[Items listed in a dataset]
○ ○ ○ ○ ○

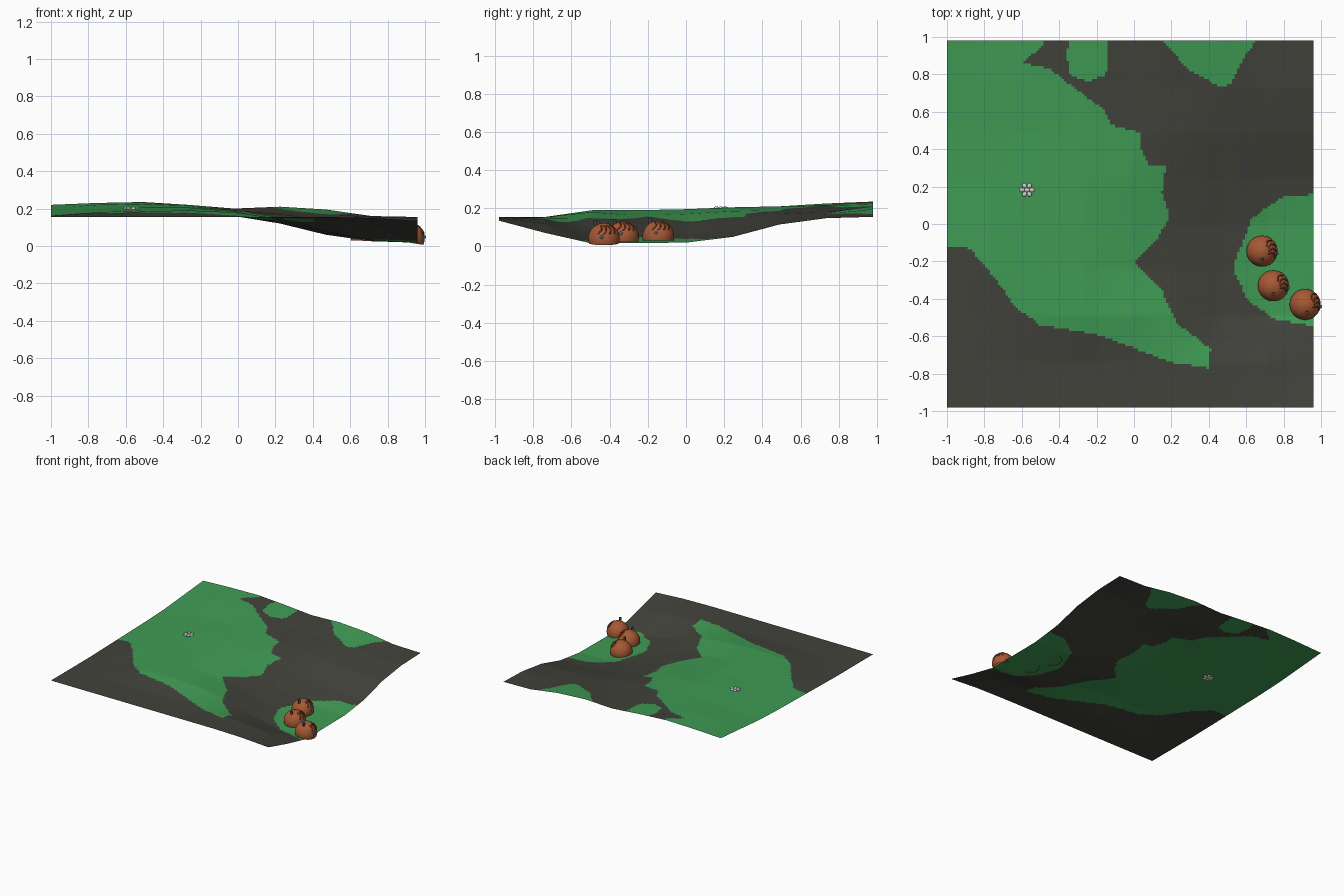
import bpy, bmesh, math
from mathutils import Matrix, Vector

if "Cube" in bpy.data.objects:
    bpy.data.objects.remove(bpy.data.objects["Cube"])


def material(name, rgb):
    m = bpy.data.materials.new(name)
    m.diffuse_color = (*rgb, 1)
    m.use_nodes = True
    m.node_tree.nodes["Principled BSDF"].inputs["Base Color"].default_value = m.diffuse_color
    return m


GRASS = material("grass", (0.05, 0.33, 0.09))
SOIL = material("soil", (0.055, 0.055, 0.045))
ORANGE = material("pumpkin_skin", (0.38, 0.10, 0.035))
RIB = material("rib", (0.22, 0.05, 0.02))
STEM = material("stem", (0.06, 0.07, 0.06))
BLUE = material("eye_blue", (0.04, 0.2, 0.4))


def finish(name, bm, mats=(), smooth=True):
    me = bpy.data.meshes.new(name)
    for f in bm.faces:
        f.smooth = smooth
    bm.to_mesh(me)
    bm.free()
    for m in mats:
        me.materials.append(m)
    ob = bpy.data.objects.new(name, me)
    bpy.context.collection.objects.link(ob)
    return ob


# Coarse terrain heights: rows front to back, columns left to right
X0, X1, Y0, Y1 = -1.0, 0.96, -0.98, 0.98
HEIGHTS = [
    (.155, .155, .155, .155, .155, .155, .155, .15, .135),
    (.155, .155, .155, .155, .155, .15, .14, .12, .07),
    (.155, .165, .185, .19, .18, .145, .075, .03, .015),
    (.16, .18, .19, .19, .16, .12, .06, .025, .018),
    (.165, .185, .195, .195, .17, .12, .06, .025, .02),
    (.17, .19, .205, .205, .185, .14, .09, .06, .05),
    (.18, .2, .21, .21, .19, .17, .14, .125, .115),
    (.2, .22, .225, .215, .19, .18, .17, .155, .148),
    (.22, .23, .235, .22, .2, .21, .195, .16, .155)]


def height(x, y):
    u = min(max((x - X0) / (X1 - X0) * 8, 0), 7.999)
    v = min(max((y - Y0) / (Y1 - Y0) * 8, 0), 7.999)
    i, j = int(u), int(v)
    u, v = u - i, v - j
    a = HEIGHTS[j][i] * (1 - u) + HEIGHTS[j][i + 1] * u
    b = HEIGHTS[j + 1][i] * (1 - u) + HEIGHTS[j + 1][i + 1] * u
    return a * (1 - v) + b * v


# Outlines of the grassy patches
HILL = [(-1.1, 1.1), (-.48, 1.1), (-.48, .96), (-.6, .86), (-.45, .83), (-.27, .69),
        (-.17, .62), (-.12, .53), (.03, .49), (.03, .42), (.08, .31), (.17, .31), (.15, .17),
        (.19, .04), (.13, -.07), (0, -.21), (.15, -.36), (.23, -.53), (.41, -.67), (.4, -.77),
        (.2, -.74), (-.2, -.59), (-.5, -.54), (-.63, -.45), (-.75, -.28), (-.88, -.13), (-1.1, -.12)]
TUFT = [(-.36, .9), (-.32, 1.1), (-.14, 1.1), (-.15, .8), (-.25, .76), (-.34, .8)]
BANK = [(.13, 1), (.3, .82), (.47, .73), (.52, .75), (.58, .88), (.67, 1)]
HOLLOW = [(1, .16), (.8, .15), (.63, .03), (.53, -.23), (.6, -.4), (.75, -.51), (1, -.55)]


def inside(x, y, poly):
    hit = False
    for (ax, ay), (bx, by) in zip(poly, poly[1:] + poly[:1]):
        if (ay > y) != (by > y) and x < ax + (y - ay) * (bx - ax) / (by - ay):
            hit = not hit
    return hit


# Terrain sheet, coloured by patch
N = 144
bm = bmesh.new()
bmesh.ops.create_grid(bm, x_segments=N, y_segments=N, size=0.98,
                      matrix=Matrix.Translation(((X0 + X1) / 2, 0, 0)))
for v in bm.verts:
    v.co.z = height(v.co.x, v.co.y)
for f in bm.faces:
    c = f.calc_center_median()
    f.material_index = 0 if any(inside(c.x, c.y, p) for p in (HILL, TUFT, BANK, HOLLOW)) else 1
finish("terrain", bm, (GRASS, SOIL))


def tube(name, pts, radius, mat):
    cu = bpy.data.curves.new(name, 'CURVE')
    cu.dimensions = '3D'
    cu.bevel_depth = radius
    cu.bevel_resolution = 2
    cu.use_fill_caps = True
    sp = cu.splines.new('POLY')
    sp.points.add(len(pts) - 1)
    for p, co in zip(sp.points, pts):
        p.co = (*co, 1)
    cu.materials.append(mat)
    ob = bpy.data.objects.new(name, cu)
    bpy.context.collection.objects.link(ob)


def pumpkin(n, x, y, z, tilt):
    R = 0.083
    place = Matrix.Translation((x, y, z)) @ Matrix.Rotation(tilt, 4, 'Y')

    def on_skin(az, el, r=R):
        return place @ Vector((r * math.cos(el) * math.cos(az),
                               r * math.cos(el) * math.sin(az), r * math.sin(el)))

    # Open-bottomed dome
    b = bmesh.new()
    bmesh.ops.create_uvsphere(b, u_segments=32, v_segments=20, radius=R)
    bmesh.ops.bisect_plane(b, geom=b.verts[:] + b.edges[:] + b.faces[:],
                           plane_co=(0, 0, -.022), plane_no=(0, 0, 1), clear_inner=True)
    b.transform(place)
    finish(f"pumpkin_{n}", b, (ORANGE,))
    # Raised curved ribs on the right side
    for k in range(4):
        az = -0.45 + 0.42 * k
        tube(f"pumpkin_rib_{n}_{k}",
             [on_skin(az + 0.25 * math.sin(t / 8 * math.pi), 0.45 + 0.085 * t) for t in range(9)],
             0.004, RIB)
    # Short upright stem
    base = on_skin(-math.pi / 2, 0.99, R * 0.95)
    tube(f"pumpkin_stem_{n}", [base, base + Vector((0, -.002, .03))], 0.009, STEM)
    # Small eye
    b = bmesh.new()
    bmesh.ops.create_uvsphere(b, u_segments=12, v_segments=8, radius=0.009,
                              matrix=Matrix.Translation(on_skin(-0.15, 0.25)))
    finish(f"pumpkin_eye_{n}", b, (BLUE,))


pumpkin(1, .685, -.145, .052, 0)
pumpkin(2, .745, -.33, .048, 0)
pumpkin(3, .915, -.43, .040, .15)

# Small grey flower: six petals around a centre
bm = bmesh.new()
fx, fy = -.572, .182
fz = height(fx, fy) + .002
for k in range(7):
    a = k * math.pi / 3
    d = 0.026 if k < 6 else 0
    m = (Matrix.Translation((fx + d * math.cos(a), fy + d * math.sin(a), fz))
         @ Matrix.Rotation(a, 4, 'Z') @ Matrix.Diagonal((1.1, .9, .6, 1)))
    bmesh.ops.create_uvsphere(bm, u_segments=12, v_segments=8, radius=0.0135, matrix=m)
finish("flower", bm)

○ ○ ○ ○ ○

TASK TO CARRY OUT:
The entries must be written out again unchanged. Images are to be left out.

OUTPUT FOR THIS EXERCISE:
import bpy, bmesh, math
from mathutils import Matrix, Vector

if "Cube" in bpy.data.objects:
    bpy.data.objects.remove(bpy.data.objects["Cube"])


def material(name, rgb):
    m = bpy.data.materials.new(name)
    m.diffuse_color = (*rgb, 1)
    m.use_nodes = True
    m.node_tree.nodes["Principled BSDF"].inputs["Base Color"].default_value = m.diffuse_color
    return m


GRASS = material("grass", (0.05, 0.33, 0.09))
SOIL = material("soil", (0.055, 0.055, 0.045))
ORANGE = material("pumpkin_skin", (0.38, 0.10, 0.035))
RIB = material("rib", (0.22, 0.05, 0.02))
STEM = material("stem", (0.06, 0.07, 0.06))
BLUE = material("eye_blue", (0.04, 0.2, 0.4))


def finish(name, bm, mats=(), smooth=True):
    me = bpy.data.meshes.new(name)
    for f in bm.faces:
        f.smooth = smooth
    bm.to_mesh(me)
    bm.free()
    for m in mats:
        me.materials.append(m)
    ob = bpy.data.objects.new(name, me)
    bpy.context.collection.objects.link(ob)
    return ob


# Coarse terrain heights: rows front to back, columns left to right
X0, X1, Y0, Y1 = -1.0, 0.96, -0.98, 0.98
HEIGHTS = [
    (.155, .155, .155, .155, .155, .155, .155, .15, .135),
    (.155, .155, .155, .155, .155, .15, .14, .12, .07),
    (.155, .165, .185, .19, .18, .145, .075, .03, .015),
    (.16, .18, .19, .19, .16, .12, .06, .025, .018),
    (.165, .185, .195, .195, .17, .12, .06, .025, .02),
    (.17, .19, .205, .205, .185, .14, .09, .06, .05),
    (.18, .2, .21, .21, .19, .17, .14, .125, .115),
    (.2, .22, .225, .215, .19, .18, .17, .155, .148),
    (.22, .23, .235, .22, .2, .21, .195, .16, .155)]


def height(x, y):
    u = min(max((x - X0) / (X1 - X0) * 8, 0), 7.999)
    v = min(max((y - Y0) / (Y1 - Y0) * 8, 0), 7.999)
    i, j = int(u), int(v)
    u, v = u - i, v - j
    a = HEIGHTS[j][i] * (1 - u) + HEIGHTS[j][i + 1] * u
    b = HEIGHTS[j + 1][i] * (1 - u) + HEIGHTS[j + 1][i + 1] * u
    return a * (1 - v) + b * v


# Outlines of the grassy patches
HILL = [(-1.1, 1.1), (-.48, 1.1), (-.48, .96), (-.6, .86), (-.45, .83), (-.27, .69),
        (-.17, .62), (-.12, .53), (.03, .49), (.03, .42), (.08, .31), (.17, .31), (.15, .17),
        (.19, .04), (.13, -.07), (0, -.21), (.15, -.36), (.23, -.53), (.41, -.67), (.4, -.77),
        (.2, -.74), (-.2, -.59), (-.5, -.54), (-.63, -.45), (-.75, -.28), (-.88, -.13), (-1.1, -.12)]
TUFT = [(-.36, .9), (-.32, 1.1), (-.14, 1.1), (-.15, .8), (-.25, .76), (-.34, .8)]
BANK = [(.13, 1), (.3, .82), (.47, .73), (.52, .75), (.58, .88), (.67, 1)]
HOLLOW = [(1, .16), (.8, .15), (.63, .03), (.53, -.23), (.6, -.4), (.75, -.51), (1, -.55)]


def inside(x, y, poly):
    hit = False
    for (ax, ay), (bx, by) in zip(poly, poly[1:] + poly[:1]):
        if (ay > y) != (by > y) and x < ax + (y - ay) * (bx - ax) / (by - ay):
            hit = not hit
    return hit


# Terrain sheet, coloured by patch
N = 144
bm = bmesh.new()
bmesh.ops.create_grid(bm, x_segments=N, y_segments=N, size=0.98,
                      matrix=Matrix.Translation(((X0 + X1) / 2, 0, 0)))
for v in bm.verts:
    v.co.z = height(v.co.x, v.co.y)
for f in bm.faces:
    c = f.calc_center_median()
    f.material_index = 0 if any(inside(c.x, c.y, p) for p in (HILL, TUFT, BANK, HOLLOW)) else 1
finish("terrain", bm, (GRASS, SOIL))


def tube(name, pts, radius, mat):
    cu = bpy.data.curves.new(name, 'CURVE')
    cu.dimensions = '3D'
    cu.bevel_depth = radius
    cu.bevel_resolution = 2
    cu.use_fill_caps = True
    sp = cu.splines.new('POLY')
    sp.points.add(len(pts) - 1)
    for p, co in zip(sp.points, pts):
        p.co = (*co, 1)
    cu.materials.append(mat)
    ob = bpy.data.objects.new(name, cu)
    bpy.context.collection.objects.link(ob)


def pumpkin(n, x, y, z, tilt):
    R = 0.083
    place = Matrix.Translation((x, y, z)) @ Matrix.Rotation(tilt, 4, 'Y')

    def on_skin(az, el, r=R):
        return place @ Vector((r * math.cos(el) * math.cos(az),
                               r * math.cos(el) * math.sin(az), r * math.sin(el)))

    # Open-bottomed dome
    b = bmesh.new()
    bmesh.ops.create_uvsphere(b, u_segments=32, v_segments=20, radius=R)
    bmesh.ops.bisect_plane(b, geom=b.verts[:] + b.edges[:] + b.faces[:],
                           plane_co=(0, 0, -.022), plane_no=(0, 0, 1), clear_inner=True)
    b.transform(place)
    finish(f"pumpkin_{n}", b, (ORANGE,))
    # Raised curved ribs on the right side
    for k in range(4):
        az = -0.45 + 0.42 * k
        tube(f"pumpkin_rib_{n}_{k}",
             [on_skin(az + 0.25 * math.sin(t / 8 * math.pi), 0.45 + 0.085 * t) for t in range(9)],
             0.004, RIB)
    # Short upright stem
    base = on_skin(-math.pi / 2, 0.99, R * 0.95)
    tube(f"pumpkin_stem_{n}", [base, base + Vector((0, -.002, .03))], 0.009, STEM)
    # Small eye
    b = bmesh.new()
    bmesh.ops.create_uvsphere(b, u_segments=12, v_segments=8, radius=0.009,
                              matrix=Matrix.Translation(on_skin(-0.15, 0.25)))
    finish(f"pumpkin_eye_{n}", b, (BLUE,))


pumpkin(1, .685, -.145, .052, 0)
pumpkin(2, .745, -.33, .048, 0)
pumpkin(3, .915, -.43, .040, .15)

# Small grey flower: six petals around a centre
bm = bmesh.new()
fx, fy = -.572, .182
fz = height(fx, fy) + .002
for k in range(7):
    a = k * math.pi / 3
    d = 0.026 if k < 6 else 0
    m = (Matrix.Translation((fx + d * math.cos(a), fy + d * math.sin(a), fz))
         @ Matrix.Rotation(a, 4, 'Z') @ Matrix.Diagonal((1.1, .9, .6, 1)))
    bmesh.ops.create_uvsphere(bm, u_segments=12, v_segments=8, radius=0.0135, matrix=m)
finish("flower", bm)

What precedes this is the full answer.